Christie, J., in Deluca v. Martelli, 200 A.2d 825 (Del.Super. 1964). See also, the cases cited in that opinion. Under these authorities, and under Superior Court Rule 15(a), giving the Court discretion to allow amendment "when justice so requires", this Court decides that granting leave to amend in this case is proper. By filing its affidavit and moving for leave to amend in timely fashion, the homeowners have shown an intent to comply with 25 Del. C. § 2716.

The homeowners' motion for leave to amend is granted. Plaintiff's motion for default judgment is denied.

It is so ordered.

Motion to Dismiss the Counterclaim

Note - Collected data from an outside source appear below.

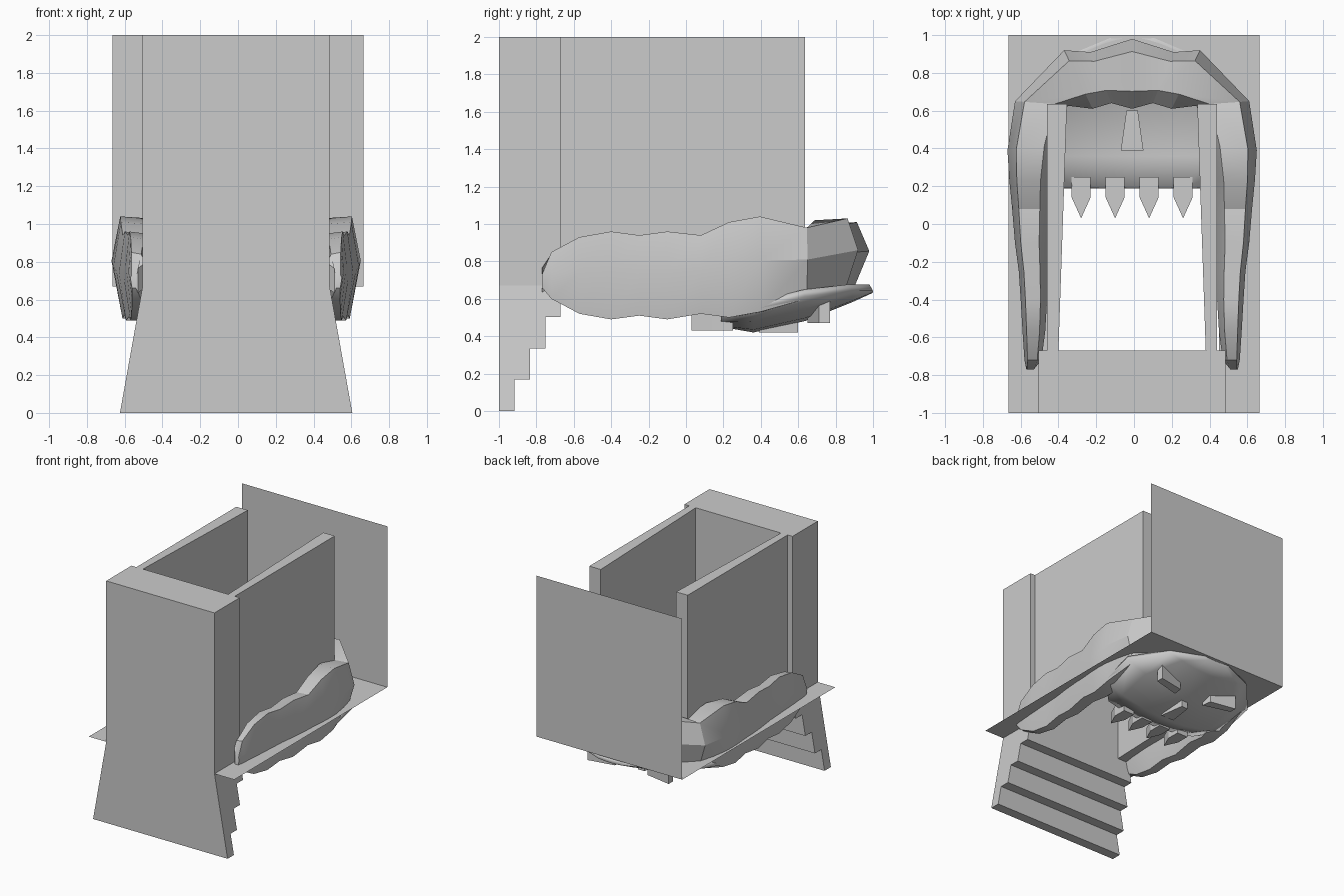
import bpy, bmesh, math

old = bpy.data.objects.get("Cube")
if old:
    bpy.data.objects.remove(old, do_unlink=True)

GREY = (0.6, 0.6, 0.6, 1)
mat = bpy.data.materials.new("plain_grey")
mat.use_nodes = True
mat.diffuse_color = GREY
mat.node_tree.nodes["Principled BSDF"].inputs["Base Color"].default_value = GREY
CX = -0.01  # centre line of the chair and jaw


def make(name, bm, mirror=False, smooth=False, x=CX):
    bmesh.ops.recalc_face_normals(bm, faces=bm.faces[:])
    me = bpy.data.meshes.new(name)
    bm.to_mesh(me)
    bm.free()
    me.materials.append(mat)
    ob = bpy.data.objects.new(name, me)
    ob.location.x = x
    bpy.context.collection.objects.link(ob)
    if mirror:
        mod = ob.modifiers.new("mirror", 'MIRROR')
        mod.use_clip = True
    if smooth:
        bpy.ops.object.select_all(action='DESELECT')
        ob.select_set(True)
        bpy.context.view_layer.objects.active = ob
        bpy.ops.object.shade_smooth_by_angle(angle=math.radians(25))
    return ob


def loft(bm, rings, closed=True, caps=(True, True)):
    rows = [[bm.verts.new(p) for p in ring] for ring in rings]
    n = len(rows[0])
    for a, b in zip(rows, rows[1:]):
        for i in range(n if closed else n - 1):
            j = (i + 1) % n
            bm.faces.new((a[i], a[j], b[j], b[i]))
    if caps[0]:
        bm.faces.new(rows[0])
    if caps[1]:
        bm.faces.new(rows[-1])


def prism(name, outline, z0, z1, mirror=False, x=CX):
    bm = bmesh.new()
    loft(bm, [[(px, py, z) for px, py in outline] for z in (z0, z1)])
    return make(name, bm, mirror, x=x)


def sheet(name, quads):
    bm = bmesh.new()
    for q in quads:
        bm.faces.new([bm.verts.new(p) for p in q])
    return make(name, bm, x=0)


# Tall front block
W = 0.495
prism("front_block", [(-W, -1), (W, -1), (W, -0.67), (-W, -0.67)], 0.67, 2)

# Flared base, cut back in steps on the inner side
STEP = 0.67 / 4


def half_width(z):
    return W + 0.12 * (1 - z / 0.67)


for i in range(4):
    z0, z1 = i * STEP, (i + 1) * STEP
    depth = -1 + 0.0825 * (i + 1)
    bm = bmesh.new()
    rings = []
    for z in (z0, z1):
        w = half_width(z)
        rings.append([(-w, -1, z), (w, -1, z), (w, depth, z), (-w, depth, z)])
    loft(bm, rings)
    make("base_step_%d" % (i + 1), bm)

# Tapered side walls
prism("side_walls", [(0.45, -0.67), (0.45, 0.635), (0.345, 0.635), (0.39, -0.67)],
      0.67, 2, mirror=True)

# Thin back panel and floor around the opening
E, F = 0.665, 0.67
sheet("back_panel", [[(-E, 1, F), (E, 1, F), (E, 1, 2), (-E, 1, 2)]])
sheet("floor_panel", [
    [(s * 0.45, -1, F), (s * E, -1, F), (s * E, 1, F), (s * 0.45, 1, F)] for s in (-1, 1)
] + [[(-0.45, 0.64, F), (0.45, 0.64, F), (0.45, 1, F), (-0.45, 1, F)]])

# Horseshoe jaw: outer x, y, inner x, y, top z, bottom z
stations = [
    (0.56, -0.77, 0.52, -0.77, 0.73, 0.66),
    (0.57, -0.72, 0.48, -0.72, 0.85, 0.60),
    (0.58, -0.57, 0.46, -0.57, 0.93, 0.52),
    (0.59, -0.40, 0.45, -0.40, 0.96, 0.49),
    (0.60, -0.25, 0.45, -0.25, 0.94, 0.51),
    (0.62, -0.10, 0.45, -0.10, 0.96, 0.49),
    (0.635, 0.08, 0.44, 0.08, 0.94, 0.52),
    (0.65, 0.23, 0.43, 0.23, 1.01, 0.50),
    (0.66, 0.39, 0.40, 0.42, 1.04, 0.53),
    (0.62, 0.65, 0.34, 0.63, 0.98, 0.60),
    (0.36, 0.92, 0.21, 0.61, 1.03, 0.65),
    (0.22, 0.91, 0.11, 0.64, 1.00, 0.66),
    (0.00, 0.98, 0.00, 0.61, 1.01, 0.66),
]
rings = []
for ox, oy, ix, iy, top, bot in stations:
    def across(t):
        return ox + (ix - ox) * t, oy + (iy - oy) * t
    mid = (top + bot) / 2 + 0.02
    rings.append([(*across(0), mid), (*across(0.18), top), (*across(0.75), top - 0.01),
                  (*across(1), mid + 0.05), (*across(1), mid - 0.08),
                  (*across(0.75), bot), (*across(0.22), bot)])
bm = bmesh.new()
loft(bm, rings, caps=(True, False))
make("jaw", bm, mirror=True, smooth=True)

# Snout under the floor: y, half width, centre z, edge z
rows = [(0.19, 0.42, 0.47, 0.52), (0.36, 0.60, 0.44, 0.56), (0.63, 0.60, 0.50, 0.63),
        (0.88, 0.38, 0.60, 0.66), (0.99, 0.12, 0.65, 0.66)]
bm = bmesh.new()
loft(bm, [[(w * t, y, zc + (ze - zc) * t * t) for t in (0, 0.35, 0.7, 1)]
          for y, w, zc, ze in rows], closed=False, caps=(False, False))
snout = make("snout", bm, mirror=True, smooth=True)
thick = snout.modifiers.new("thickness", 'SOLIDIFY')
thick.thickness = 0.04
thick.offset = 0

# Row of four teeth
for i in range(4):
    prism("tooth_%d" % (i + 1),
          [(-0.05, 0.25), (-0.05, 0.14), (0, 0.03), (0.05, 0.14), (0.05, 0.25)],
          0.43, 0.52, x=CX + (i - 1.5) * 0.18)

# Raised brows and nose on the underside
prism("brows", [(0.14, 0.65), (0.37, 0.71), (0.37, 0.77), (0.15, 0.73)], 0.47, 0.63, mirror=True)
prism("nose", [(-0.06, 0.39), (0.06, 0.39), (0.03, 0.6), (-0.03, 0.6)], 0.42, 0.54)
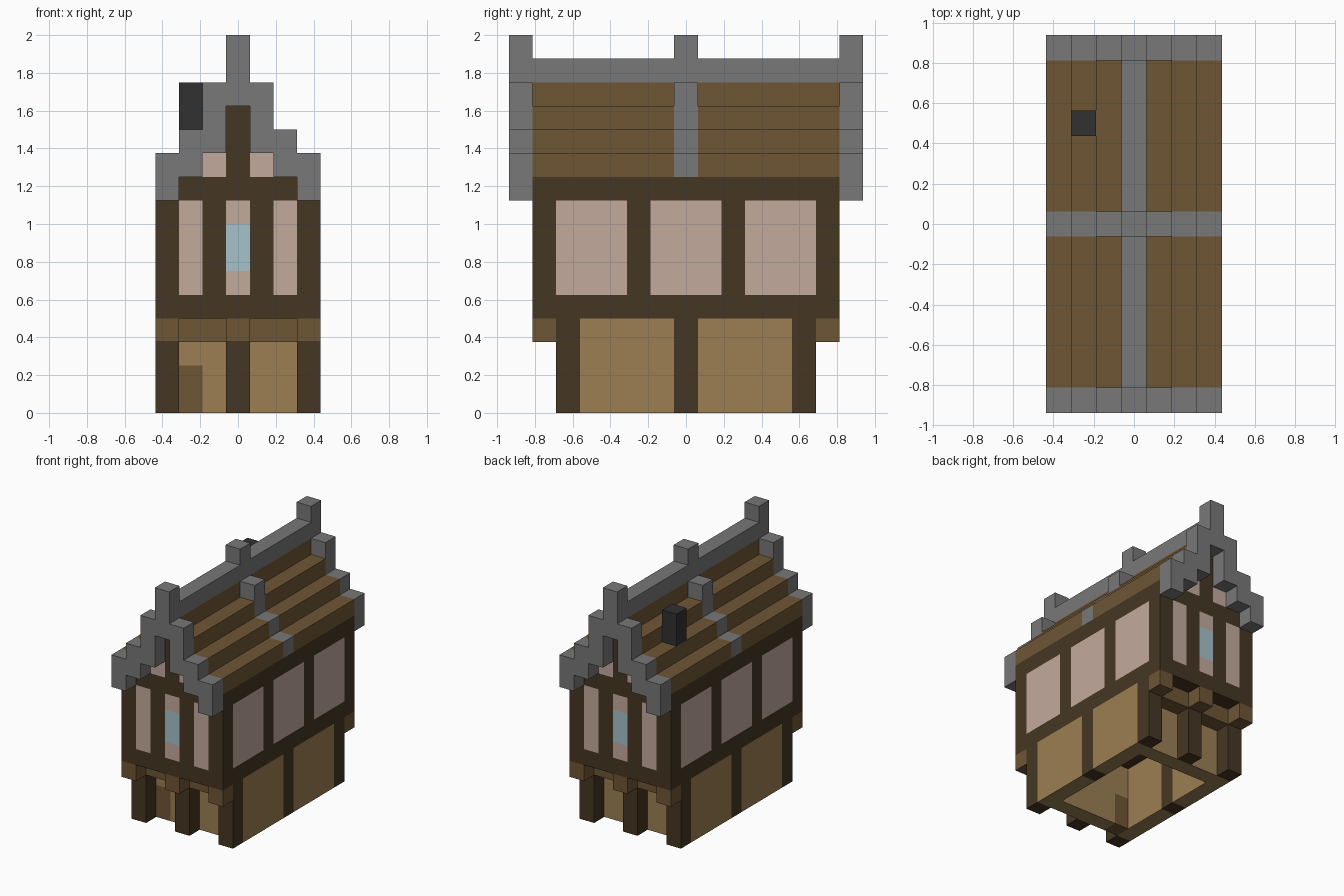
import bpy
import bmesh
from mathutils import Vector

U = 0.125  # edge of one building block

cube = bpy.data.objects.get("Cube")
if cube:
    bpy.data.objects.remove(cube, do_unlink=True)


def material(name, rgb):
    linear = [((c / 255 + 0.055) / 1.055) ** 2.4 for c in rgb] + [1.0]
    m = bpy.data.materials.new(name)
    m.use_nodes = True
    m.diffuse_color = linear
    bsdf = m.node_tree.nodes["Principled BSDF"]
    bsdf.inputs["Base Color"].default_value = linear
    bsdf.inputs["Roughness"].default_value = 0.9
    return m


TIMBER = material("dark timber", (69, 54, 35))
WOOD = material("brown wood", (111, 86, 53))
TAN = material("tan boards", (156, 127, 83))
PLASTER = material("pink plaster", (196, 170, 157))
GLASS = material("pale blue glass", (166, 194, 203))
STONE = material("grey stone", (120, 120, 120))
SOOT = material("black iron", (49, 49, 49))


def part(name, mat, boxes):
    """One object from boxes given as inclusive block ranges (x, y, z)."""
    bm = bmesh.new()
    for ranges in boxes:
        spans = [r if isinstance(r, tuple) else (r, r) for r in ranges]
        lo = Vector([s[0] for s in spans]) - Vector((0.5, 0.5, 0))
        hi = Vector([s[1] for s in spans]) + Vector((0.5, 0.5, 1))
        verts = bmesh.ops.create_cube(bm, size=1)["verts"]
        for v in verts:
            v.co = Vector([(c + 0.5) * (b - a) + a
                           for c, a, b in zip(v.co, lo, hi)]) * U
    mesh = bpy.data.meshes.new(name)
    bm.to_mesh(mesh)
    bm.free()
    mesh.materials.append(mat)
    obj = bpy.data.objects.new(name, mesh)
    bpy.context.collection.objects.link(obj)
    return obj


def span(s, a, b):
    """Block range mirrored to side s."""
    return (min(s * a, s * b), max(s * a, s * b))


SIDES = (-1, 1)

# Ground floor frame and long walls
part("ground_posts", TIMBER,
     [(x, y, (0, 3)) for x in (-3, 0, 3) for y in (-5, 5)]
     + [(x, 0, (0, 3)) for x in (-3, 3)])
part("ground_side_walls", TAN,
     [(3 * s, span(t, 1, 4), (0, 3)) for s in SIDES for t in SIDES])

# Recessed end walls and the door
part("ground_back_wall", TAN, [((-2, 2), 4, (0, 3))])
part("ground_front_wall", TAN,
     [((-1, 2), -4, (0, 3)), (-2, -4, (2, 3))])
part("front_door", WOOD, [(-2, -4, (0, 1))])

# Brackets and beams carrying the overhang
part("overhang_brackets", WOOD,
     [(x, 6 * t, 3) for x in (-3, 0, 3) for t in SIDES])
part("overhang_beams", WOOD,
     [(span(s, 1, 2), 5 * t, 3) for s in SIDES for t in SIDES])

# Upper floor frame
part("upper_floor", TIMBER, [((-3, 3), (-6, 6), 4)])
part("upper_side_posts", TIMBER,
     [(3 * s, y, (5, 8)) for s in SIDES for y in (-6, -2, 2, 6)])
part("upper_end_posts", TIMBER,
     [(s, 6 * t, (5, 8)) for s in SIDES for t in SIDES])
part("upper_side_beams", TIMBER, [(3 * s, (-5, 5), 9) for s in SIDES])
part("upper_end_beams", TIMBER, [((-3, 3), 6 * t, 9) for t in SIDES])

# Upper floor plaster and windows
part("side_plaster", PLASTER,
     [(3 * s, (y - 1, y + 1), (5, 8)) for s in SIDES for y in (-4, 0, 4)])
part("end_plaster", PLASTER,
     [(2 * s, 6 * t, (5, 8)) for s in SIDES for t in SIDES]
     + [(0, 6 * t, z) for t in SIDES for z in (5, 8)])
part("end_windows", GLASS, [(0, 6 * t, (6, 7)) for t in SIDES])

# Gables
part("gable_king_posts", TIMBER, [(0, 6 * t, (10, 12)) for t in SIDES])
part("gable_plaster", PLASTER,
     [(s, 6 * t, (10, 11)) for s in SIDES for t in SIDES])
part("gable_corners", TIMBER,
     [(2 * s, 6 * t, 10) for s in SIDES for t in SIDES])

# Stepped roof, leaving a gap for the middle rib
part("roof_steps", WOOD,
     [(s * x, span(t, 1, 6), 13 - x)
      for x in (1, 2, 3) for s in SIDES for t in SIDES])
part("ridge_board", WOOD, [(0, (-6, 6), 13)])
part("ridge_cap", STONE, [(0, (-6, 6), 14)])
part("ridge_finial", STONE, [(0, 0, 15)])
part("middle_rib", STONE,
     [(s * x, 0, z) for s in SIDES
      for x, z in ((3, 10), (2, 11), (1, (12, 13)))])

# Stepped stone trim over both ends
part("gable_trim", STONE,
     [(s * x, 7 * t, z) for s in SIDES for t in SIDES
      for x, z in ((3, (9, 10)), (2, (10, 11)), (1, (11, 13)))]
     + [(0, 7 * t, (13, 15)) for t in SIDES])

# Chimney
part("chimney", SOOT, [(-2, 4, (12, 13))])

The Rules of the Superior Court permit the filing of a counterclaim in any action governed by the Rules. Stockman v. McKee, 6 Terry 274, 71 A.2d 875, 880. A mechanic's lien action is one that is governed by the Rules. It is a proceeding in rem. The counterclaim cannot be one that results in any personal judgment against the mechanic's lien plaintiff in the original action. Stockman v. McKee, supra, at 880. To the extent this counterclaim may be used as a defense to reduce the amount of the claim, it is permissible. Cf. United States v. United States Casualty Co., D.C.Del. (1962), 218 F.Supp. 653, 655. The true nature and extent of the homeowners' counterclaim is not clear. It can only be determined on the basis of a more complete record. The determination of whether or not the counterclaim is to be allowed, in whole or in part, must await further evidence on the nature of the counterclaim. This can be at trial.

For the present, the motion to dismiss the counterclaim is denied.